How to Evaluate Risk Management Units in Financial Institutions?
Continuing in our series of articles from the JACF Winter issue our authors discuss the existing Enterprise Risk Management framework and current government regulations, “banks are required to establish risk management units (RMUs) to review and evaluate their risks, monitor them, and to advise top management.” Currently an integral part of the risk governance and management process, RMUs in financial institutions have become increasingly important since the 2007-2008 financial crisis.
This article details the authors’ creation of an index to evaluate the performance of risk management units in financial institutions, and then examines some of their findings. The index transforms twelve parameters into a simple and convenient index that isolates the RMU’s activities from the rest of the organizational risk management process, its risk preferences and the activities of the rest of the units. The index’s parameters are divided into three dimensions of the RMU’s performance: professionalism, organizational status and relationship with top management and the board.
The authors found a positive relationship between their RMUI and some important risk governance characteristics: CROs who are among the five highest paid executives at the bank, banks with at least one independent director serving on the board’s risk committee having banking and finance experience and boards with greater efficacy.
Authored by Michael Gelman, Ben-Gurion University of the Negev, Doron Greenberg, Ariel University, and Mosi Rosenboim, Ben-Gurion University of the Negev
Biomarker of Quality? Venture-Backed Biotech IPOs and Insider Participation
Corporate financial managers of biotech firms need long-term financing to reach key milestones, and that requires a long-term capital structure.
In Hans Jeppsson’s article on venture capitalists and IPOs from our JACF Winter issue the author discusses how corporate financial managers of biotech firms must balance a mix of investors with different objectives and different investment horizons that includes traditional venture capitalists and also hedge funds and mutual funds. This study helps practitioners understand the complex role of exit decisions, as venture capitalists seek better exit strategies and performance. IPOs are financing but not “exit” moves.
In addition to certifying firm value, insider purchasing of shares in the IPO offering has two major consequences.
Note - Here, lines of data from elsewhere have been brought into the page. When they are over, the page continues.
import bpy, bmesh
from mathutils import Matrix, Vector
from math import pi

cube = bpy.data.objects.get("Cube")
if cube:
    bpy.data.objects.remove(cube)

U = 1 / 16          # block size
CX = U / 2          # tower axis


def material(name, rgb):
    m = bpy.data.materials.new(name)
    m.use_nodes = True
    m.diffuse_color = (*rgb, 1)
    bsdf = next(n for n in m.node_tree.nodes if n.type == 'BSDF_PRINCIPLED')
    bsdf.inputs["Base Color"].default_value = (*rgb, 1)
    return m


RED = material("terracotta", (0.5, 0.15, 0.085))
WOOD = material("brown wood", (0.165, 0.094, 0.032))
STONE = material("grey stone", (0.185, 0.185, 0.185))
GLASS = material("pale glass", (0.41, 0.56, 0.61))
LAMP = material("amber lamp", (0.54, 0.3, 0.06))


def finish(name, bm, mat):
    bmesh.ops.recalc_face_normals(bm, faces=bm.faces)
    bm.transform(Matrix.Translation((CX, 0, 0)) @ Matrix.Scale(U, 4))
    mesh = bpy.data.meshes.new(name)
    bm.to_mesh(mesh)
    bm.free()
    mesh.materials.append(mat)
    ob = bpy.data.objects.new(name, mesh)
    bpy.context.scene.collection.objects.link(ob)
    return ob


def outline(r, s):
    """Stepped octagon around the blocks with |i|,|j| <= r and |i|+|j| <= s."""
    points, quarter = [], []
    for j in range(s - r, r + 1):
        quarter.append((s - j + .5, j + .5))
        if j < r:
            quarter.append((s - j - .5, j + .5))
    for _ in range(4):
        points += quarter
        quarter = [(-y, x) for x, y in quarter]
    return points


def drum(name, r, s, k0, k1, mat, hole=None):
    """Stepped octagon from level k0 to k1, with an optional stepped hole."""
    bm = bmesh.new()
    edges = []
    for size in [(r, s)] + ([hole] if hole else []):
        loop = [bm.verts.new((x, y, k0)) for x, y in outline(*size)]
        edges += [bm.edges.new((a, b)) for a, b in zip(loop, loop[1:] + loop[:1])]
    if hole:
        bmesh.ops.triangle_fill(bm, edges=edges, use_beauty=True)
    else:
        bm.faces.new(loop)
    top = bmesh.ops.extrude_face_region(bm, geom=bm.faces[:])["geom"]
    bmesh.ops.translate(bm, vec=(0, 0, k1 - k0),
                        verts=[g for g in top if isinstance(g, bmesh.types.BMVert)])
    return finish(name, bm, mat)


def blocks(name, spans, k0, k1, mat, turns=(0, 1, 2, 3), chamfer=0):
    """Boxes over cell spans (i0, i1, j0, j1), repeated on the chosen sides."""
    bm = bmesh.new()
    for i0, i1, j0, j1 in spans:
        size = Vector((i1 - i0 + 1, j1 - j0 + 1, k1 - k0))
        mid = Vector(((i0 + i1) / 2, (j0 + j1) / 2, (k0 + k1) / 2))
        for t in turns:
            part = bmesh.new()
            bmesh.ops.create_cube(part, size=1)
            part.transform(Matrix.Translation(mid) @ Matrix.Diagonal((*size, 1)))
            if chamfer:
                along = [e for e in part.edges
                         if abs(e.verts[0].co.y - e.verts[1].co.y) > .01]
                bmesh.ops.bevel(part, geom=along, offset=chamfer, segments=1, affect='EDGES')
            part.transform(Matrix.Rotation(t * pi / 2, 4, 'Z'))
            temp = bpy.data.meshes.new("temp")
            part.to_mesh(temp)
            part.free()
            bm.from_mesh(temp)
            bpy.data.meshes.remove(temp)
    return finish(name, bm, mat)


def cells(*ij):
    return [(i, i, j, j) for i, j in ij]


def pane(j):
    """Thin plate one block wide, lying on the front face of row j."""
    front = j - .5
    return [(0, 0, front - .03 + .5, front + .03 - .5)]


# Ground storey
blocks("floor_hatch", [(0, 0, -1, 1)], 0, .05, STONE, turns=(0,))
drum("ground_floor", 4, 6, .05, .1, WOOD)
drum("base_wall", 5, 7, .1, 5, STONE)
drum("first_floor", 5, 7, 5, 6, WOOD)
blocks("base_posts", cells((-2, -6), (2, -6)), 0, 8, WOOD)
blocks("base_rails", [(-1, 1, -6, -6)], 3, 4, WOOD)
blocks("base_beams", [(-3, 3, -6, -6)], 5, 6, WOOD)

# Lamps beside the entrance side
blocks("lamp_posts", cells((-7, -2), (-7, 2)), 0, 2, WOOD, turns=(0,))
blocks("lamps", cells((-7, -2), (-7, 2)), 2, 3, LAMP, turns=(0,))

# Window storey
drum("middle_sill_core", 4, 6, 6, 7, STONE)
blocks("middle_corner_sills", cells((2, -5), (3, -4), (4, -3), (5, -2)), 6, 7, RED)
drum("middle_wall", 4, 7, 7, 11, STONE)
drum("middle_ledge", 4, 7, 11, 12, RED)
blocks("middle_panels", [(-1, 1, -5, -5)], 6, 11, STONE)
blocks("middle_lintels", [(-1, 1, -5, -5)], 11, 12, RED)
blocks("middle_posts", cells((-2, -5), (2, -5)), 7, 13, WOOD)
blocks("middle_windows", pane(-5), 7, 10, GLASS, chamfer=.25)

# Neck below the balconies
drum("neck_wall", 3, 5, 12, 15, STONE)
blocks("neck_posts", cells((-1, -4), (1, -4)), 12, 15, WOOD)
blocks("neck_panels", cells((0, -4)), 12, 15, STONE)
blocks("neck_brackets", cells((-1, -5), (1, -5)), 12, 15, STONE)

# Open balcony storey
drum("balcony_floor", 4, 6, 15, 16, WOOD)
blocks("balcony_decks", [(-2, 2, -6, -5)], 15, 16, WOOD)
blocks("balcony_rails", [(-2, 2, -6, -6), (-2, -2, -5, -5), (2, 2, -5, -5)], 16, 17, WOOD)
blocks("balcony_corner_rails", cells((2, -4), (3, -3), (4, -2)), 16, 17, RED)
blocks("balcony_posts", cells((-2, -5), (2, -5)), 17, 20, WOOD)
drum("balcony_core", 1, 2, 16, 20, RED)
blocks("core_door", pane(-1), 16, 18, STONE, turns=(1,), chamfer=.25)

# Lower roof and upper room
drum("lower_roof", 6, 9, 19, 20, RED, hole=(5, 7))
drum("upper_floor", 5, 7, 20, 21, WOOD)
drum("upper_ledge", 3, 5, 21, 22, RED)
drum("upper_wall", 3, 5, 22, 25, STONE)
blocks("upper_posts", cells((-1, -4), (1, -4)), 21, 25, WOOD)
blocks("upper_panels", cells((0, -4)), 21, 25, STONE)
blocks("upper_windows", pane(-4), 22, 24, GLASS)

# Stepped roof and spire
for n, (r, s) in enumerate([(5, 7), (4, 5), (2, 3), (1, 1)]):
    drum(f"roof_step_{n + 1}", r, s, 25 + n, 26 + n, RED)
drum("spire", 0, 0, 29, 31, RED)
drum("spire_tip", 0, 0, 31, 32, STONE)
First, venture capitalists reallocate large sums of capital from early-stage to late-stage deals that are expected to have lower risk (but also lower expected return) and shorter time to exit. Second, the speed at which VCs exit after the IPO depends on the firm ownership structure after the IPO and the stock liquidity. Going public with a significant participation by venture capitalists will probably increase the post-IPO ownership and decrease the free float of the stock, implying a delay of the exit and the realization of the capital gains from the investments.
Although this study has focused exclusively on the biotechnology industry, insider participation is not unique to it. Biotech’s venture brethren in the software and technology industries also have insider participation in IPOs. During 2003-2015, approximately 41 venture-backed firms outside of the biotechnology sector had insider participation.
Authored by Hans Jeppsson, University of Gothenburg